# WORK INSTRUCTIONS
Below are the records. Gather each line that holds "verts".

***** RECORD EXCERPTS *****

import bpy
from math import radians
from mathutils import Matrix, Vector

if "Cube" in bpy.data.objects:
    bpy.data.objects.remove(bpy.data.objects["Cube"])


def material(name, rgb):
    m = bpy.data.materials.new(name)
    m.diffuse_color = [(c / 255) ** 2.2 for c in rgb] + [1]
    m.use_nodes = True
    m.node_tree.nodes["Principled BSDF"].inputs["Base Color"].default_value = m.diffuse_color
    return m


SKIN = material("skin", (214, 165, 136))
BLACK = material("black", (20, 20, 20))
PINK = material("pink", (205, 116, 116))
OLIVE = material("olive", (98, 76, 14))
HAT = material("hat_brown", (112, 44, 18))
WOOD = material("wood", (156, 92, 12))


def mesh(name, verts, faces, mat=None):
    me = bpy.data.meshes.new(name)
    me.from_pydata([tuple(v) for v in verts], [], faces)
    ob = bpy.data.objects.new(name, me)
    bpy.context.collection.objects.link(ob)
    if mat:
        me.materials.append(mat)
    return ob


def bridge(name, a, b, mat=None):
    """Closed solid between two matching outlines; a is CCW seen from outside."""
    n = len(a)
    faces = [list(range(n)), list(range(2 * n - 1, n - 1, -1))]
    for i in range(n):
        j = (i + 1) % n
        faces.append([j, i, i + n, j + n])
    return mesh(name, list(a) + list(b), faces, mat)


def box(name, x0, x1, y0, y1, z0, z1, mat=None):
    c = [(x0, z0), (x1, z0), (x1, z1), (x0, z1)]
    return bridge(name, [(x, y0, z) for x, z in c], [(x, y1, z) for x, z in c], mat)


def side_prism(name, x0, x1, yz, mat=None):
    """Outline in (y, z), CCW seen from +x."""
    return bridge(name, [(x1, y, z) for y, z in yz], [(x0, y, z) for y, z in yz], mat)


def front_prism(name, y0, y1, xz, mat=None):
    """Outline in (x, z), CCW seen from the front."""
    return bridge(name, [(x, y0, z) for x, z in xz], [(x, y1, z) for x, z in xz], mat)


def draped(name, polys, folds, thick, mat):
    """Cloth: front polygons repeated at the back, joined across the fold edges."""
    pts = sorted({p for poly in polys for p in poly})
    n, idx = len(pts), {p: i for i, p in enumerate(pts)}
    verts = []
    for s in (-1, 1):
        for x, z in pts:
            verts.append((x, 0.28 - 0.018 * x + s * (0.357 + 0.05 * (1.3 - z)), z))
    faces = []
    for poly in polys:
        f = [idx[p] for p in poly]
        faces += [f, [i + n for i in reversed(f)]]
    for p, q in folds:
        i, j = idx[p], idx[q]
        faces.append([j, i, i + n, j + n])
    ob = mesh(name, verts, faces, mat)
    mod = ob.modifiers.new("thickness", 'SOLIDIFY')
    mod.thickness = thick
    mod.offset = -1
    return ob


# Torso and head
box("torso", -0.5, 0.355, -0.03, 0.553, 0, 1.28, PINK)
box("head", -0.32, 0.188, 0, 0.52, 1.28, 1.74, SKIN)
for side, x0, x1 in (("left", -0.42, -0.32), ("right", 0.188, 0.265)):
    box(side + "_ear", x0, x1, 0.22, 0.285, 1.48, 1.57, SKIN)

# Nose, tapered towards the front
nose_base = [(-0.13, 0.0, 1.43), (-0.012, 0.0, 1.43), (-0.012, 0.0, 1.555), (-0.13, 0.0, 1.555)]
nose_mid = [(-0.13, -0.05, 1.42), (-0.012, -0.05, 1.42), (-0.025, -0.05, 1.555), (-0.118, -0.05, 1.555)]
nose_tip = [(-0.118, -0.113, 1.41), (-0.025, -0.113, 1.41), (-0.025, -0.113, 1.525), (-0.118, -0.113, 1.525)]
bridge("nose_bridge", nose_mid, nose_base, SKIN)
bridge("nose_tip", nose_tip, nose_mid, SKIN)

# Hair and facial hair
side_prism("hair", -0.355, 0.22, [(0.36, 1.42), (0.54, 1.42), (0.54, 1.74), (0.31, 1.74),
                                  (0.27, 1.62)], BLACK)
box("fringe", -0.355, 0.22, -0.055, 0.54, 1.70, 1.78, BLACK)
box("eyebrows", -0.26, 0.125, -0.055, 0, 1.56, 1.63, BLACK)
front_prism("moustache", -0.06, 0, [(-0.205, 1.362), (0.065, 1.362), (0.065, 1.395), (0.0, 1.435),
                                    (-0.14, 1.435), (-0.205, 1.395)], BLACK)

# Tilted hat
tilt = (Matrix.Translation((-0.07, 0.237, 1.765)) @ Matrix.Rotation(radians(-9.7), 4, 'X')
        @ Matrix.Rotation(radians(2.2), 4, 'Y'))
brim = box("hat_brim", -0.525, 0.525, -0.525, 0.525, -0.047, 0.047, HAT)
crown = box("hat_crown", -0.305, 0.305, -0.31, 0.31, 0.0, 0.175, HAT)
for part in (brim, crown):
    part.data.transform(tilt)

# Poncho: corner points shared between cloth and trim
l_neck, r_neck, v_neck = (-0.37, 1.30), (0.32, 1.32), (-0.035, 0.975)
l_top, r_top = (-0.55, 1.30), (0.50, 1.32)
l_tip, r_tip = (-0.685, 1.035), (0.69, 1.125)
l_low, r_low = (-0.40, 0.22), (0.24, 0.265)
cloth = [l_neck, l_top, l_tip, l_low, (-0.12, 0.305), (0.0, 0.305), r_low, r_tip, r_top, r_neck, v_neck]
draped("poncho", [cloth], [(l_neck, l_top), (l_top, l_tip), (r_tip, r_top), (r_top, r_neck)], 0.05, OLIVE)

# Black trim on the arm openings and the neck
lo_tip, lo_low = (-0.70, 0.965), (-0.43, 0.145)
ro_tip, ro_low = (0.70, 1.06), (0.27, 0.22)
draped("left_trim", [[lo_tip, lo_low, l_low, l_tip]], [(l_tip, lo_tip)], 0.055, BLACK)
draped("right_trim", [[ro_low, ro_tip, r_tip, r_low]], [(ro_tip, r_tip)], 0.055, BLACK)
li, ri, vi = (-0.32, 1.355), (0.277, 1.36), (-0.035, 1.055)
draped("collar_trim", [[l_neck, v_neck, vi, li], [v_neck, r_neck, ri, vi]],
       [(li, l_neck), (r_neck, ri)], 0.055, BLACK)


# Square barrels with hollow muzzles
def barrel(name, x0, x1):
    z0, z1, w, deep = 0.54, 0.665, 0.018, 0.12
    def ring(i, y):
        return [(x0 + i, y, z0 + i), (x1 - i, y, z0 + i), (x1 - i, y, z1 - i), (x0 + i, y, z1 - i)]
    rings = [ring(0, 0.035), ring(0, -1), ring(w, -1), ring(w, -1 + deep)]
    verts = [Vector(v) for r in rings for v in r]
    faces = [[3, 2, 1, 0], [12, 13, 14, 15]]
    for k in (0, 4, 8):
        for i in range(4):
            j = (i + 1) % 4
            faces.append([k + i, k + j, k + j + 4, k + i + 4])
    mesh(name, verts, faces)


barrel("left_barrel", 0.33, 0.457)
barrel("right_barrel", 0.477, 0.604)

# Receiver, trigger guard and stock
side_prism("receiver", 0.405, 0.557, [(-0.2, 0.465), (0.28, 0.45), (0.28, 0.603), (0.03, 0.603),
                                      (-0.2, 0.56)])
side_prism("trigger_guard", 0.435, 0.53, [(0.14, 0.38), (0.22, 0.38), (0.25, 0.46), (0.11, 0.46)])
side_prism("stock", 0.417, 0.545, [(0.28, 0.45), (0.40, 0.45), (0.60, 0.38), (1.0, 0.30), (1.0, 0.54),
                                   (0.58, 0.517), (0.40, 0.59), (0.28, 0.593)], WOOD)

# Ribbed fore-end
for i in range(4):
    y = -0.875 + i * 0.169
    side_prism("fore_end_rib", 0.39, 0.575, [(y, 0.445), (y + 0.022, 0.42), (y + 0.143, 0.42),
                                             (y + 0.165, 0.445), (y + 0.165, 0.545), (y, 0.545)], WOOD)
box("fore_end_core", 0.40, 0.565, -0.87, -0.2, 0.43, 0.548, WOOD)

*****

# TASK OUTPUT
def mesh(name, verts, faces, mat=None):
    me.from_pydata([tuple(v) for v in verts], [], faces)
    verts = []
            verts.append((x, 0.28 - 0.018 * x + s * (0.357 + 0.05 * (1.3 - z)), z))
    ob = mesh(name, verts, faces, mat)
    verts = [Vector(v) for r in rings for v in r]
    mesh(name, verts, faces)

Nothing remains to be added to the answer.